(Photo: WKRN)

MURFREESBORO, Tenn. (WKRN) – Firefighters from departments all across the country are in the Mid-State learning to become better firemen.

They are even applying research about the science of fighting fires.

The firemen are taking research done by the Underwriter’s Laboratory and Fire Safety Research Institute and applying it to real-life scenarios.

It’s as real as it gets with fire and choking smoke.

“Very realistic from what we go through on a daily basis,” said Cobb County Georgia Fire Department Lt. Sean Gray.

(Photo: WKRN)

Hundreds of firemen from all across the country have descended upon Middle Tennessee training as part of the Firehouse Expo.

“Firefighting is a dangerous profession, but with everyone taking the opportunity to come out to Firehouse and learn new tactics and new techniques, hopefully increases their knowledge and makes them a safer firefighter,” said Chad

Christensen of the Los Angeles County California Fire Department. “Our end goal every morning when my crew gets off duty is making sure that all of them get to go home to their families and kids in a safe manner.”

Here in Murfreesboro, the visiting firemen took real-life scenarios and used the science of fighting fires.

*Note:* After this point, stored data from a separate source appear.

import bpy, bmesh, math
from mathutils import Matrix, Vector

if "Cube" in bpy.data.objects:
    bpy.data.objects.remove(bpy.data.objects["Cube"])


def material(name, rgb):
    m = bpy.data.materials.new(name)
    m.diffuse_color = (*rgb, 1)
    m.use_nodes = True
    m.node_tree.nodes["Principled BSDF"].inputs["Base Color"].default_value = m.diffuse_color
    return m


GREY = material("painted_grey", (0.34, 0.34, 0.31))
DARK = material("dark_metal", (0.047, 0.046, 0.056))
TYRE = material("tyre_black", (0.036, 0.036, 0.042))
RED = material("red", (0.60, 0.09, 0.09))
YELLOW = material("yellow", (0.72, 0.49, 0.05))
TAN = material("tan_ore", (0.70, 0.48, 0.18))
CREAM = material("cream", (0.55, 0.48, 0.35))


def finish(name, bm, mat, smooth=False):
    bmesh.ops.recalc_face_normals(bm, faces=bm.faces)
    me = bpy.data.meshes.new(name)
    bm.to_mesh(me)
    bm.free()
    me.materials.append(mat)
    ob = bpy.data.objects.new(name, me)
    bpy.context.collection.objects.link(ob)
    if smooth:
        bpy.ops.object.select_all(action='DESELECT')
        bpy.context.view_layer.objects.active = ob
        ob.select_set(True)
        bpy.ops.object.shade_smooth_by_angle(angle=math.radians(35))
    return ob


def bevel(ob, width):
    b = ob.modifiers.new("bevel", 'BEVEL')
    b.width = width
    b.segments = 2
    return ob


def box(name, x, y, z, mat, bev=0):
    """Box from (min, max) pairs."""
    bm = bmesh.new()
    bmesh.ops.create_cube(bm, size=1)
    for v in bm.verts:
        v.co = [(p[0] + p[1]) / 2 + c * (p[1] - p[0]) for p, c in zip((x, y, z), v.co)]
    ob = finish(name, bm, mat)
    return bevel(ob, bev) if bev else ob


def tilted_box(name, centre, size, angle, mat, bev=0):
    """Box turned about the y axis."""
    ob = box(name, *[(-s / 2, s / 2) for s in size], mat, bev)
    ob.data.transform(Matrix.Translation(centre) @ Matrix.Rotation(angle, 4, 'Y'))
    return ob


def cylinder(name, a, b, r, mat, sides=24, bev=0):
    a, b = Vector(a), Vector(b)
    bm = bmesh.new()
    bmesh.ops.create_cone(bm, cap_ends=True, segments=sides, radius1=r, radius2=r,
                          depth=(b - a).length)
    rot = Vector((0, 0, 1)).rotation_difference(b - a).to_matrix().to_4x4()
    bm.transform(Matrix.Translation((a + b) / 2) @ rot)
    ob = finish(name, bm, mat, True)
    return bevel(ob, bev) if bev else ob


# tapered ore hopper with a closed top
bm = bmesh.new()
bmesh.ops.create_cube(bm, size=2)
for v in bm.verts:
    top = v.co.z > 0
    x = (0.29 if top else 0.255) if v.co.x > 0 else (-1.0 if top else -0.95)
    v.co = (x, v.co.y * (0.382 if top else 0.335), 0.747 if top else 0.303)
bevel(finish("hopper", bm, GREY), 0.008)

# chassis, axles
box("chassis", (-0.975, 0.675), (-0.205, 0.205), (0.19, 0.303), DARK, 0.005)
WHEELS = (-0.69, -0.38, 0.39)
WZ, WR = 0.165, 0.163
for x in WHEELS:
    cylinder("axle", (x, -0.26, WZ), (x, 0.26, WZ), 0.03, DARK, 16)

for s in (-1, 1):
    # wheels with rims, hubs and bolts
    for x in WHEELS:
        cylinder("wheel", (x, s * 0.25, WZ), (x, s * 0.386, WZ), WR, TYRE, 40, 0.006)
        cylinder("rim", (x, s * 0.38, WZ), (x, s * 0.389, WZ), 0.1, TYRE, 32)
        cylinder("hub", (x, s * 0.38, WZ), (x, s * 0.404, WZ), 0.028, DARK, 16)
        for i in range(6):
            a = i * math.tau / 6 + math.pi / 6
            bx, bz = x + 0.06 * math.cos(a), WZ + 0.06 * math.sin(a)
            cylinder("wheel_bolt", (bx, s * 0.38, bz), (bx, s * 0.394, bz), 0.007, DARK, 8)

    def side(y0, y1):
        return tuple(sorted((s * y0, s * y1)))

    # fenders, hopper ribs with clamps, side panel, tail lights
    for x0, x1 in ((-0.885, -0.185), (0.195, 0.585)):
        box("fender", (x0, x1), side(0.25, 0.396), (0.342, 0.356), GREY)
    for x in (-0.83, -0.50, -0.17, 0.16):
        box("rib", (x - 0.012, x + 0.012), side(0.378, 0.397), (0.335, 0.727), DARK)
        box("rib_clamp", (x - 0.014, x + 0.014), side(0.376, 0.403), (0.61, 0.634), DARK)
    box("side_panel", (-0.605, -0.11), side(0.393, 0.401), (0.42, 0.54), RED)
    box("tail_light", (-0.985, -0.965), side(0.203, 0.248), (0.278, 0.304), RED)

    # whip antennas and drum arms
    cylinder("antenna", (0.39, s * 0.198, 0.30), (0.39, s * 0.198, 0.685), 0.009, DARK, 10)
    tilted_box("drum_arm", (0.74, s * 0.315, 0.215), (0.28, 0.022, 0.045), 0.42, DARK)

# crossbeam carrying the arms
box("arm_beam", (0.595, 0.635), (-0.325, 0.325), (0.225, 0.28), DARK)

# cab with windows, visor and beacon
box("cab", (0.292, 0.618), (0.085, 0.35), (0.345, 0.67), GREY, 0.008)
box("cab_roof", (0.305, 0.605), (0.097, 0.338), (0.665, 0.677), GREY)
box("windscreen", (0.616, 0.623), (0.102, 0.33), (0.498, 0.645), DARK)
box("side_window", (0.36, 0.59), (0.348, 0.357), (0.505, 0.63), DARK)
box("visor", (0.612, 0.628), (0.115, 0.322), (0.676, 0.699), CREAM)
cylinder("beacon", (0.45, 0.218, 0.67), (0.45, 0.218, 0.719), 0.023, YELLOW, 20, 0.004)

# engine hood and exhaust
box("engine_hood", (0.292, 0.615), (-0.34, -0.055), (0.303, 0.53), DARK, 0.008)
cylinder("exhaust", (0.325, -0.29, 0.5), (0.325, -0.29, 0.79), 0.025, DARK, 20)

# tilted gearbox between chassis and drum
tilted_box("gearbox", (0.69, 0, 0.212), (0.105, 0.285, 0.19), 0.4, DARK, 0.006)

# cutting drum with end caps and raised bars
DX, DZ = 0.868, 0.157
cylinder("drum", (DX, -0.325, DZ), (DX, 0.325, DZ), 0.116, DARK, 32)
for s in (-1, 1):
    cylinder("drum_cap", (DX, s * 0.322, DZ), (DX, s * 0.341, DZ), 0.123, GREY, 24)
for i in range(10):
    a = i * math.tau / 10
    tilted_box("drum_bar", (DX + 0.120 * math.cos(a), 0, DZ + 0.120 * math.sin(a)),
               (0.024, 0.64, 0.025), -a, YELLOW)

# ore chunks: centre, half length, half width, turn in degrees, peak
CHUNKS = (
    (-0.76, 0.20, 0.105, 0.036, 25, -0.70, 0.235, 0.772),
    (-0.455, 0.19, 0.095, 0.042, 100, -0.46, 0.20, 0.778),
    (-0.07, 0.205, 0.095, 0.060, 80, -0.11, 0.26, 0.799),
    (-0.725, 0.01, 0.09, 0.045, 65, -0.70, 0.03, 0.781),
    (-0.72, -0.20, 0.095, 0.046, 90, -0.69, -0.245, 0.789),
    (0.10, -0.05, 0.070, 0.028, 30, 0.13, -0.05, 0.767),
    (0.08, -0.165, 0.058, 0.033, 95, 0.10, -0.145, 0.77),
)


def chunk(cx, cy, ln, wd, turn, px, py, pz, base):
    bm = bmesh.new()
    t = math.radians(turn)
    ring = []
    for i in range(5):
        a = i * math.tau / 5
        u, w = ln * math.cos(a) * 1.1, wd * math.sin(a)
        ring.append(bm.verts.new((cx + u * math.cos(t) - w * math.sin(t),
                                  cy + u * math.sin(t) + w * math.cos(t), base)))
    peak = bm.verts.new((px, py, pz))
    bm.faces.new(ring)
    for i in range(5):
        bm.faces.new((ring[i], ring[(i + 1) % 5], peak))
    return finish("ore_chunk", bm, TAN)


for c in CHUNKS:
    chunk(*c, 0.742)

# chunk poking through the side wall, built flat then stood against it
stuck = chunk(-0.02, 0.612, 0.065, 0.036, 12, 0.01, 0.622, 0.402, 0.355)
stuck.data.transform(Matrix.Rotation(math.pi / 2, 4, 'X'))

“We take it and bounce it off the ceiling, therefore the water fans out across the ceiling, comes down on the walls, cooling all the temperatures, cooling the surface in that room, takes away the flashover that allows us to transition to the interior to go ahead and allow us to rescue trapped occupants,” Gray said.

They are also debunking myths that if you try to put out a fire while someone is trapped, it could steam or kill them.

“The guys that have been in there now go, ‘Wow! I’m not going to get steamed’ because we just showed it to them first hand,” Gray said.

Fire instructors also want to drive the point home to close before you dose, meaning close the door to your bedroom before you go to sleep in case of a fire.

“That is truly a safe haven for them,” Gray said. “Trapped occupants behind closed doors is a survivable space, outside of closed doors is not a survivable space.”

The on-hands fire training took place at the old Franklin Heights Housing Project in Murfreesboro.

Several of the buildings are currently being torn down and the new Murfreesboro Fire and Police Training Academy will soon be built in its place.

Firehouse Expo is the fastest-growing fire service show in the country and it’s the second year it has been held in Middle Tennessee.

The Expo Conference continues through Saturday.